Bishop Elio Sgreccia, president of the Academy, said that the Congress meant to respond to the “strong pressures” which urge the legalization of euthanasia in the world. “Today,” he explained, “this new symposium is justified because euthanasia has entered the legislative domain. It has ben legalized in the Netherlands, in Belgium, in Oregon (United States), and there are strong pressures to carry further this legalization based on the patient’s right to self-determination.” The numerous and unexpected audience for this congress shows the importance of the topic, Bishop Sgreccia added. “We must react in the face of political and media pressures.” “We must define the legitimate and illegitimate terms of the end of life,” he concluded.

The terminally-ill patient “ not only has the right to refuse overzealous treatment; in some cases it may even be his duty to do so. In any case, to renounce overzealous treatments is not in itself a form of euthanasia,”  also explained Bishop Maurizio Calipari, a moral theologian of the Pontifical Academy for life and a professor of Bioethics at the John Paul II Institute for the Pontifical University of the Lateran’s research on marriage and the family. Indeed, in order to practice euthanasia, “there must be the intention to use adequate means to cause an early death. Euthanasia must not be confused with the indirect and non intentional result which may come from overzealous therapies.”

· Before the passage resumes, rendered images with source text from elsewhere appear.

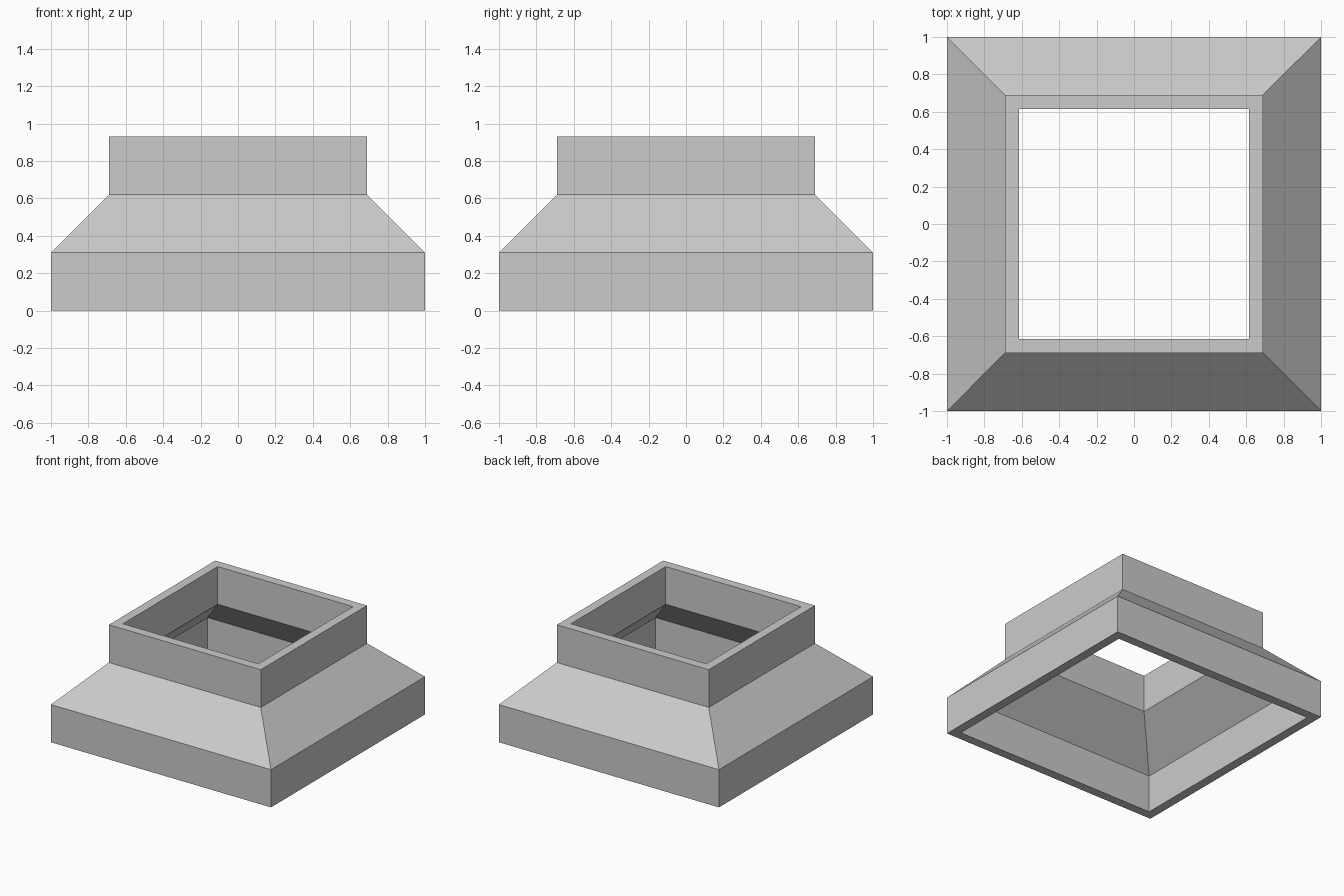
import bpy, bmesh

cube = bpy.data.objects.get("Cube")
if cube:
    bpy.data.objects.remove(cube, do_unlink=True)

# Plain grey material
grey = bpy.data.materials.new("light grey")
grey.use_nodes = True
colour = (0.6, 0.6, 0.6, 1)
grey.diffuse_color = colour
grey.node_tree.nodes["Principled BSDF"].inputs["Base Color"].default_value = colour

# Wall section as (half width, height): up the outside, down the inside
STEP, WALL = 0.31, 0.075
outer = [(1, 0), (1, STEP), (1 - STEP, 2 * STEP), (1 - STEP, 3 * STEP)]
section = outer + [(r - WALL, z) for r, z in reversed(outer)]

# Square reducer: sweep the section around four corners
bm = bmesh.new()
corners = [(-1, -1), (1, -1), (1, 1), (-1, 1)]
rings = [[bm.verts.new((x * r, y * r, z)) for x, y in corners] for r, z in section]
for lower, upper in zip(rings, rings[1:] + rings[:1]):
    for i in range(4):
        j = (i + 1) % 4
        bm.faces.new((lower[i], lower[j], upper[j], upper[i]))
bmesh.ops.recalc_face_normals(bm, faces=bm.faces)

mesh = bpy.data.meshes.new("square_reducer")
bm.to_mesh(mesh)
bm.free()
mesh.materials.append(grey)
bpy.context.collection.objects.link(bpy.data.objects.new("square_reducer", mesh))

The Holy Father received the participants in the Congress on February 25. From the start, he recalled that “the earthly experience concludes with death, but through death full and definitive life beyond time unfolds for each one of us. (…) For the community of believers, this encounter of the dying person with the Source of Life and Love is a gift that has value for all, that enriches the communion of all the faithful.” For this reason, “no believer should die in loneliness and neglect.” Just as at the moment of birth specific rights are recognized to the parents, the Holy Father added, “similar rights at the moment of the terminal illness of one of their family members” should be recognized. “Greater respect for individual human life passes inevitably through the concrete solidarity of each and every one, constituting one of the most urgent challenges of our time.”

Benedict XVI then observed that “more and more lonely elderly people exist in big cities, even in situations of serious illness and close to death. In such situations, the pressure of euthanasia is felt, especially when a utilitarian vision of the person creeps in. In this regard, I take this opportunity to reaffirm once again the firm and constant ethical condemnation of every form of direct euthanasia, in accordance with the Church’s centuries-old teaching.”

The Sovereign Pontiff asked that be guaranteed “to every person who needs  the necessary support, through appropriate treatment and medical interventions, diagnosed and treated in accordance with the criteria of medical proportionality, always taking into account the moral duty of administering (on the part of the doctor) and of accepting (on the part of the patient) those means for the preservation of life that are "ordinary" in the specific situation. On the other hand, recourse to treatment with a high risk factor or which it would be prudent to judge as "extraordinary", is to be considered morally licit but optional.” (Sources: Apic/Imedia/VIS/Radio Vatican)